Not far below the surface, though, is the ongoing battle for personnel talent. A year ago, unemployment in the Nashville MSA was 2.5 percent and, while it finished 2020 at 5.2 percent, many types of positions less affected by the pandemic remain in very high demand, LBMC Accounting and Assurance Practice Leader John Mark McDougal told the Post. Growth investments this year are likely to be more focused on people than on equipment and software systems, he said, especially at fast-growing firms.
“Companies are going to squeeze their existing infrastructure as much as they can,” he said. “No one wants to fight five battles at the same time.”
More than 31 percent of LBMC’s respondents said they actually added positions in 2020, which speaks both to a measure of optimism about mid- and long-term prospects and to the idea that COVID has only marginally affected a number of companies. Fully half plan to hire more this year, with more than seven out of 10 high-growth businesses looking to do so.
Still, there are also notes of (continued) caution in the LBMC report:
• More than 42 percent of respondents expect the election of President Joe Biden will have a negative impact on the business environment, specifically in terms of taxes and regulations.

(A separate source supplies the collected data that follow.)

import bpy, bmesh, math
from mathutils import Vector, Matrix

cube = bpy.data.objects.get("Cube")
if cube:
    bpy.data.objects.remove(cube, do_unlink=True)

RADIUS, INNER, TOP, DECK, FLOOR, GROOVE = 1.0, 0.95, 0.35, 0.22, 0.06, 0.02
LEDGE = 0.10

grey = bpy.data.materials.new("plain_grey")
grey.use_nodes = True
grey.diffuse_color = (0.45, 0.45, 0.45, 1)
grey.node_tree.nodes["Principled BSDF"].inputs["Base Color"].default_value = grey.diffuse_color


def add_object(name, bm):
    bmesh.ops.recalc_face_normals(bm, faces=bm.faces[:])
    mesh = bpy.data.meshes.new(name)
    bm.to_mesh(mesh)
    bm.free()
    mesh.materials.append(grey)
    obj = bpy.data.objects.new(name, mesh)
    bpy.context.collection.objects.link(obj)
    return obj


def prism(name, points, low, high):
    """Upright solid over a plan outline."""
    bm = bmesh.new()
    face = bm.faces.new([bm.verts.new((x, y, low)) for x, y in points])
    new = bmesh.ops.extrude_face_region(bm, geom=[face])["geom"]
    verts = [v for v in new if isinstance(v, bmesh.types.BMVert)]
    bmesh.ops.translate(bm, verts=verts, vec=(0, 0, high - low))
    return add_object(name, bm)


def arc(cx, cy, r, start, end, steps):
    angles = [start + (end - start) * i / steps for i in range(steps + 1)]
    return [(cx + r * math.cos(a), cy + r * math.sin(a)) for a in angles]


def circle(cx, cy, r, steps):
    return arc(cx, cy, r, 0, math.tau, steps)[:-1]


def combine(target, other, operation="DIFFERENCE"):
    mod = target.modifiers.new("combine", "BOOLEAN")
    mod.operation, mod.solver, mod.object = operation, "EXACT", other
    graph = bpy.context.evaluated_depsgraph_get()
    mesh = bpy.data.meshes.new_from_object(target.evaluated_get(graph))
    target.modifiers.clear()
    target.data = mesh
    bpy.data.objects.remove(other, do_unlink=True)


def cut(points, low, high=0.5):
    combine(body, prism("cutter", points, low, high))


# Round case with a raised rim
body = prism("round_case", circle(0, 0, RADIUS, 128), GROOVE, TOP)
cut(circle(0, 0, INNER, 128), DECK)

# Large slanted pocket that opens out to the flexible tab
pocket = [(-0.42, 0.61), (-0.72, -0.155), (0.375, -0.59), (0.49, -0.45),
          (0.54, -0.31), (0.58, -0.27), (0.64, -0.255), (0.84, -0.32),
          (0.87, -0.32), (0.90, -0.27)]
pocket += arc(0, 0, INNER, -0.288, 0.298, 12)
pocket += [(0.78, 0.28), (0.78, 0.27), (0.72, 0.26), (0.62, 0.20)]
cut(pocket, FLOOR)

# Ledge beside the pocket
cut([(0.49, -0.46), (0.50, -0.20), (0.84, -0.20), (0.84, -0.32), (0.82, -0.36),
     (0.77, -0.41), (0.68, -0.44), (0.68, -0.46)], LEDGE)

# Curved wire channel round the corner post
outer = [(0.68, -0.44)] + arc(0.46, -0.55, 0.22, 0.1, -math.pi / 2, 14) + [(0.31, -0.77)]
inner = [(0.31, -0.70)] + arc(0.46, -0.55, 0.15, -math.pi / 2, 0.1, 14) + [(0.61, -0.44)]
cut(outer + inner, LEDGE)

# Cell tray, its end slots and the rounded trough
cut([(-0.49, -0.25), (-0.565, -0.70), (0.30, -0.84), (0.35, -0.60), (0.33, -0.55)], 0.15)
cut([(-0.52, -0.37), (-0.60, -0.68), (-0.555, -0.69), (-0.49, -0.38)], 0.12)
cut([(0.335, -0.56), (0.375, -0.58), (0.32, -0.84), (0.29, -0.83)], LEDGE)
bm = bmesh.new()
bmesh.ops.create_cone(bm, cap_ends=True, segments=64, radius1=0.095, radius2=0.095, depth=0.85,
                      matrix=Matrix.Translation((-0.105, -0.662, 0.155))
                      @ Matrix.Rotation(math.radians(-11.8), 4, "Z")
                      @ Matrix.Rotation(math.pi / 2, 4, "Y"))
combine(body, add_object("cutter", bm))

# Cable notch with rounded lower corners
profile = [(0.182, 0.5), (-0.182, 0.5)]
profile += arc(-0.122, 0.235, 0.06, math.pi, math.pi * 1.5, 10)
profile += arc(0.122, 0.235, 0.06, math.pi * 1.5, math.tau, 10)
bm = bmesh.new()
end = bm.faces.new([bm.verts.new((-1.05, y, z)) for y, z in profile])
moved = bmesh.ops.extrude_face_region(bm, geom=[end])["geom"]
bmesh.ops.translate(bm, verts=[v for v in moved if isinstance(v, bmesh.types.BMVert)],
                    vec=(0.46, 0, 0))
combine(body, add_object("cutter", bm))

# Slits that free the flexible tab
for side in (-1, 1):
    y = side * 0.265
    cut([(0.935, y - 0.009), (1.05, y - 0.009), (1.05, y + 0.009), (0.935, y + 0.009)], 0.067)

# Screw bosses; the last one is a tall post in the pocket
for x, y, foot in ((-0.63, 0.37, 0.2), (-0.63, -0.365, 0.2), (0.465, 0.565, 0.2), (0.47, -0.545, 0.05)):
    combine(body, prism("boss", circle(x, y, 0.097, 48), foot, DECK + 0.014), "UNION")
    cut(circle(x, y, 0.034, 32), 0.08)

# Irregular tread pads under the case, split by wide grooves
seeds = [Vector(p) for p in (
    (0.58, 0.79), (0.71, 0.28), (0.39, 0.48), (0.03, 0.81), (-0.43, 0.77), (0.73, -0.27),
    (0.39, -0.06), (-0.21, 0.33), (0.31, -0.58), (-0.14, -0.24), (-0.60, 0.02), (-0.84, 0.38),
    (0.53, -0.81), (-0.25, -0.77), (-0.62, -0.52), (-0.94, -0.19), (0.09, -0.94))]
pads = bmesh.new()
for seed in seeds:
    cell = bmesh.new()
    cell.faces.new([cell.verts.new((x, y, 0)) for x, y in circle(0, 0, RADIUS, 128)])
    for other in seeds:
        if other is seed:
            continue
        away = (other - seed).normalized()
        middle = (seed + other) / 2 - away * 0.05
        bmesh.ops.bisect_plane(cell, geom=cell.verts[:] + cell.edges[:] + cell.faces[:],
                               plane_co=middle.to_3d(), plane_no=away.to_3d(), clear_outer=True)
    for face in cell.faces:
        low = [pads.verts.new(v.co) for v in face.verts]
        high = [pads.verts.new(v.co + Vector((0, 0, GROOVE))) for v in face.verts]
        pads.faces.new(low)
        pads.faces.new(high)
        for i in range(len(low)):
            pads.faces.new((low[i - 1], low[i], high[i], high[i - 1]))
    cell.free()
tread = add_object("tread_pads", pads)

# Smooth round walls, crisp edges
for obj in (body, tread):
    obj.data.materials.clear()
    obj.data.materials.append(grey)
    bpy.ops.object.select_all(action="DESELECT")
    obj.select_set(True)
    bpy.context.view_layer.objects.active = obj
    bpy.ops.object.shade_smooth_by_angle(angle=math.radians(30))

• While executives are still more upbeat about the regional economy than the U.S. or world situations, optimism about the region fell substantially more than that about the country as a whole. McDougal said that likely reflects Tennessee’s predominantly Republican attitudes about the election.
• The environment for mergers and acquisitions remains positive but fewer than 15 percent of businesses are considering doing a deal this year. McDougal said players on both sides of strategic and tuck-in transactions have reasons to pull back for a bit: Buyers want to be sure the businesses they’re eyeing can perform as they thought they did prior to COVID and sellers want more time to have the recovery increase their value.
More broadly, McDougal said a broader sense of cautious optimism is now becoming the norm. Leaders are more informed than ever about the risk factors they face and the things that could go wrong. Plans are still being hatched but backup plans are becoming ever more important.
“The volatility in operating a business is at an all-time high,” McDougal said. “The comfort levels aren’t high.”
For more info on the LBMC report, click here.